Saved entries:

-----

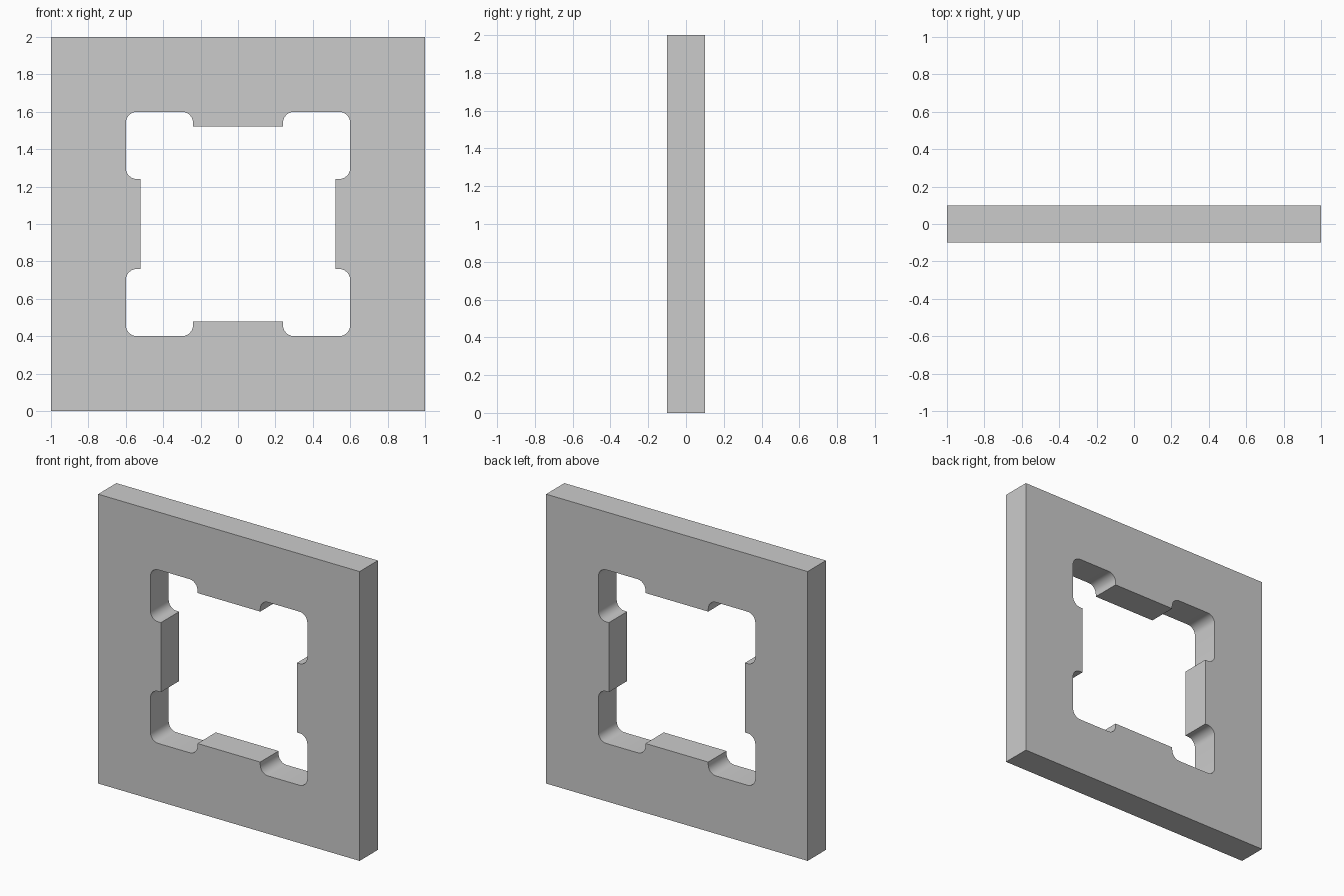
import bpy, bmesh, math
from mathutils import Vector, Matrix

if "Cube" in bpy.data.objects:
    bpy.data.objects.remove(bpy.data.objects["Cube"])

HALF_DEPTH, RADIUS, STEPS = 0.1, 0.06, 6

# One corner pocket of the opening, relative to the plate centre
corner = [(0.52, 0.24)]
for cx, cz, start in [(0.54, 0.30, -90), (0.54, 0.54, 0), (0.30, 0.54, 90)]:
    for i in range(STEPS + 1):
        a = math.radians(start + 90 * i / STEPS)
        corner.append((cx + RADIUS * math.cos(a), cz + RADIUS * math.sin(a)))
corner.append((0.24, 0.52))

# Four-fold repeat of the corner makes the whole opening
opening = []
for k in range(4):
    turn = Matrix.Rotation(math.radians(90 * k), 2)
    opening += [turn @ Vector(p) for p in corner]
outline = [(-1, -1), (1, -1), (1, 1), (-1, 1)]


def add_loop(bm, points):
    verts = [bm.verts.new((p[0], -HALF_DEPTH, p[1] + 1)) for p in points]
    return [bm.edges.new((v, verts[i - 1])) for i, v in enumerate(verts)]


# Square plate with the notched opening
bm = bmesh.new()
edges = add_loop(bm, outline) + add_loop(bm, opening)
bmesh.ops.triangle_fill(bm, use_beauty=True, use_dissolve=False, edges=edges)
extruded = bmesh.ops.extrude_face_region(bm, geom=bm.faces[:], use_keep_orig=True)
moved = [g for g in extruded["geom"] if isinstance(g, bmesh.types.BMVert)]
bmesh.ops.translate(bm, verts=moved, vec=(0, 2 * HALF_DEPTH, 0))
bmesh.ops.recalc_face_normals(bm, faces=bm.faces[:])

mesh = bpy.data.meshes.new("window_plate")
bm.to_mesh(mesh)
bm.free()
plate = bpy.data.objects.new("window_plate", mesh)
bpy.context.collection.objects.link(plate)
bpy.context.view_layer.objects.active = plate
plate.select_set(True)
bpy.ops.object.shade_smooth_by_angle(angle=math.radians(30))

-----

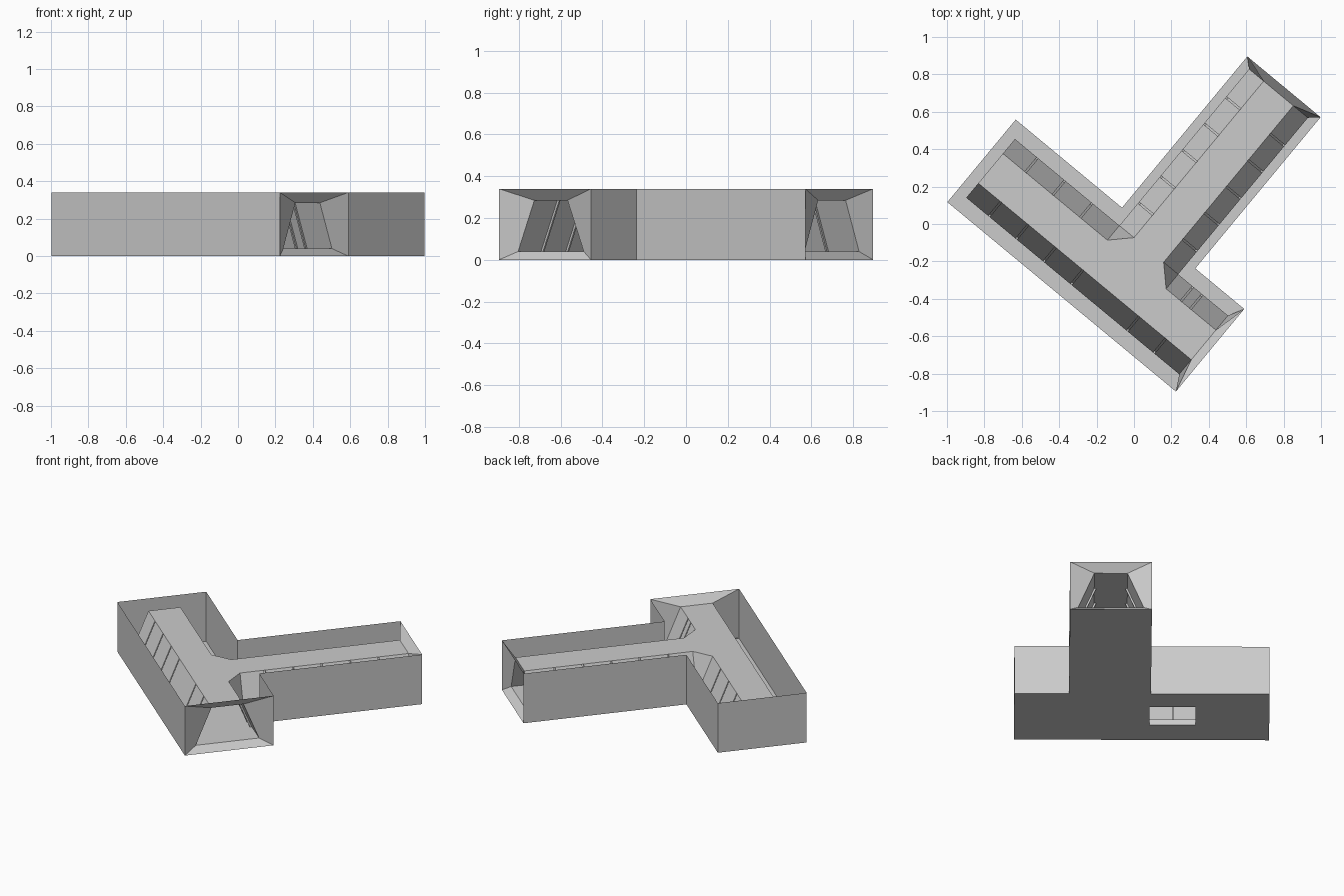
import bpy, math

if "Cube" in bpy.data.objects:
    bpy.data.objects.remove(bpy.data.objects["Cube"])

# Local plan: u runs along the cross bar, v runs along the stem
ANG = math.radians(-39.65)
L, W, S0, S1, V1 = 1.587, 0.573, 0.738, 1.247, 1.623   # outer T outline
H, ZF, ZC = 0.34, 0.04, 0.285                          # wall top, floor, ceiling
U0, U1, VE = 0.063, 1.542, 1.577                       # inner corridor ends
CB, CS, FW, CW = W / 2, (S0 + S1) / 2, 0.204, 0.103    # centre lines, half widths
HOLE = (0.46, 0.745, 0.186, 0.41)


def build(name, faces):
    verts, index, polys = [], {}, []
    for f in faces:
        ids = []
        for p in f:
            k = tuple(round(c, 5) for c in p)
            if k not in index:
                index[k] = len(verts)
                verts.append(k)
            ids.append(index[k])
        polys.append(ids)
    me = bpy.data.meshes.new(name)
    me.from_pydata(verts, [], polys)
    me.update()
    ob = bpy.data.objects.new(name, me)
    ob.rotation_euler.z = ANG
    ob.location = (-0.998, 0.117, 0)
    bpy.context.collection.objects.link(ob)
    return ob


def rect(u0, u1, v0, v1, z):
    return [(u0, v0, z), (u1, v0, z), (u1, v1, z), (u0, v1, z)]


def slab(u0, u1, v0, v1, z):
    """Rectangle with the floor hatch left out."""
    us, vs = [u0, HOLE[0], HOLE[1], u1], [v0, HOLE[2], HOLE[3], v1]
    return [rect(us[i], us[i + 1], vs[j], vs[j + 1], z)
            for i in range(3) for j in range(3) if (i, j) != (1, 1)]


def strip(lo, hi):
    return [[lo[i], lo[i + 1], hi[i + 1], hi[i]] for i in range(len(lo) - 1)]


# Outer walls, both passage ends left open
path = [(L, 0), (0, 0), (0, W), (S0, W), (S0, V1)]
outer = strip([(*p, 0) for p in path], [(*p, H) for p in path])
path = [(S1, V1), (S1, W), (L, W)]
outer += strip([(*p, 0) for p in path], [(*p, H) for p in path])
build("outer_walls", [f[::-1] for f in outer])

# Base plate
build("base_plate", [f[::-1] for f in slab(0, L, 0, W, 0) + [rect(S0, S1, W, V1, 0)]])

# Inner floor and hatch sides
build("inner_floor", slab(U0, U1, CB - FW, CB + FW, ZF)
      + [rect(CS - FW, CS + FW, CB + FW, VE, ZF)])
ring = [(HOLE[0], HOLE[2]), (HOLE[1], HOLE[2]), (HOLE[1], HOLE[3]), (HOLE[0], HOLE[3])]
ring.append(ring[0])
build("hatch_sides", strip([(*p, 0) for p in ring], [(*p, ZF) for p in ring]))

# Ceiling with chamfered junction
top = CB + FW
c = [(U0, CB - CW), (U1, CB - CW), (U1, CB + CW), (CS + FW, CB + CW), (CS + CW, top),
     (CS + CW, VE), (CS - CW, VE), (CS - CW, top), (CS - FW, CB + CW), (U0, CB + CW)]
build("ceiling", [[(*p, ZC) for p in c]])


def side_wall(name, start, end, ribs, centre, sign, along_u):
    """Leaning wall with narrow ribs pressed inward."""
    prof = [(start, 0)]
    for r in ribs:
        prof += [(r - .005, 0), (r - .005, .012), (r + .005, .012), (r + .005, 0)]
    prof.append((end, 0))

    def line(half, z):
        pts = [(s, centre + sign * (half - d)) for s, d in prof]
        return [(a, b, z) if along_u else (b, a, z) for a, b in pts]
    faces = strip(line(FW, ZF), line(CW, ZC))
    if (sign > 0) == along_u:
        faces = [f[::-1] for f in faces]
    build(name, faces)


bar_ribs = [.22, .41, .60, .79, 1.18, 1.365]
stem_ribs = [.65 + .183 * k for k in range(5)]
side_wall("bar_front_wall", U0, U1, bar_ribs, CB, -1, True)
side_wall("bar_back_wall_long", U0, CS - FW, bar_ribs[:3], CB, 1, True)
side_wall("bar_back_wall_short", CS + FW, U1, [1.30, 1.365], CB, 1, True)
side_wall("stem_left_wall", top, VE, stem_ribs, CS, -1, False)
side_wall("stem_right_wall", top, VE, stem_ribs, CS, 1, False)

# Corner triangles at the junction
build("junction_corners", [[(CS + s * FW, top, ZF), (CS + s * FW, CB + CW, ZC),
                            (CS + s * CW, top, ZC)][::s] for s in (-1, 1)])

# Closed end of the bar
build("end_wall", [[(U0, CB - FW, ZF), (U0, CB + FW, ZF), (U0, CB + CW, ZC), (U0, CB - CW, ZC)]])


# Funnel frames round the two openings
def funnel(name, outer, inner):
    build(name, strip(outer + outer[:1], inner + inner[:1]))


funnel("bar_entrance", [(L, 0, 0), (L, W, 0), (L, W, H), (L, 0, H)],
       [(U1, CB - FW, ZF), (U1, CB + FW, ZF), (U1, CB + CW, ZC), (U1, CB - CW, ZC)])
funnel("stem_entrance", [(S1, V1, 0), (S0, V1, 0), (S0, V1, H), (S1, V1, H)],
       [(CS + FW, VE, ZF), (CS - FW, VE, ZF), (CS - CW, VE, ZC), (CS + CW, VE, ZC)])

-----

_EXERCISE AIM:_ From the records above, copy out the line with "import bpy, bmesh, math", the line with "a = math.radians(start", and every line between them, word for word.

_ANSWER FOR THIS EXERCISE:_
import bpy, bmesh, math
from mathutils import Vector, Matrix

if "Cube" in bpy.data.objects:
    bpy.data.objects.remove(bpy.data.objects["Cube"])

HALF_DEPTH, RADIUS, STEPS = 0.1, 0.06, 6

# One corner pocket of the opening, relative to the plate centre
corner = [(0.52, 0.24)]
for cx, cz, start in [(0.54, 0.30, -90), (0.54, 0.54, 0), (0.30, 0.54, 90)]:
    for i in range(STEPS + 1):
        a = math.radians(start + 90 * i / STEPS)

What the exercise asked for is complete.